» **Material provided**:
• • •

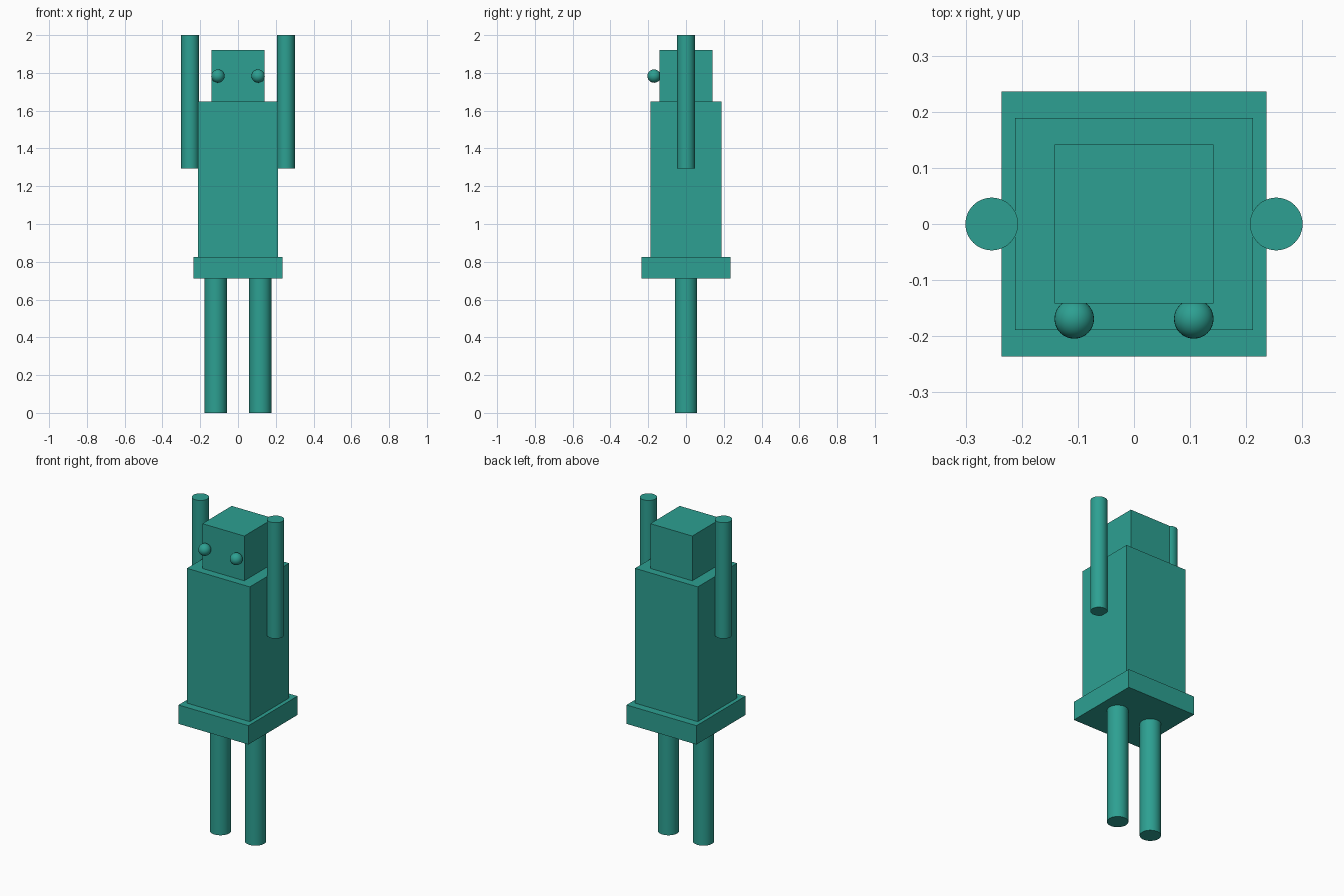
import bpy
import math

if "Cube" in bpy.data.objects:
    bpy.data.objects.remove(bpy.data.objects["Cube"])

teal = bpy.data.materials.new("teal")
teal.diffuse_color = (0.026, 0.352, 0.287, 1)
teal.use_nodes = True
teal.node_tree.nodes["Principled BSDF"].inputs["Base Color"].default_value = teal.diffuse_color


def finish(name, smooth=False):
    ob = bpy.context.object
    ob.name = name
    ob.data.materials.append(teal)
    if smooth:
        bpy.ops.object.shade_smooth_by_angle(angle=math.radians(40))


def box(name, hx, hy, z0, z1):
    bpy.ops.mesh.primitive_cube_add(size=1, location=(0, 0, (z0 + z1) / 2))
    bpy.context.object.scale = (2 * hx, 2 * hy, z1 - z0)
    bpy.ops.object.transform_apply(location=False, rotation=False, scale=True)
    finish(name)


def rod(name, x, r, z0, z1):
    bpy.ops.mesh.primitive_cylinder_add(
        vertices=48, radius=r, depth=z1 - z0, location=(x, 0, (z0 + z1) / 2))
    finish(name, True)


# Trunk and head
box("hips", 0.236, 0.236, 0.711, 0.826)
box("torso", 0.212, 0.189, 0.826, 1.648)
box("head", 0.1415, 0.1415, 1.638, 1.921)

# Mirrored limbs and eyes
for side, s in (("left", -1), ("right", 1)):
    rod(side + "_leg", s * 0.118, 0.059, 0, 0.713)
    rod(side + "_arm", s * 0.2535, 0.047, 1.293, 2.0)
    bpy.ops.mesh.primitive_uv_sphere_add(
        segments=32, ring_count=16, radius=0.0353,
        location=(s * 0.1065, -0.169, 1.783))
    finish(side + "_eye", True)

• • •

» **Problem to solve**: Set aside each line above that includes the string "finish" and report it.

» **Result of the task**:
def finish(name, smooth=False):
    finish(name)
    finish(name, True)
    finish(side + "_eye", True)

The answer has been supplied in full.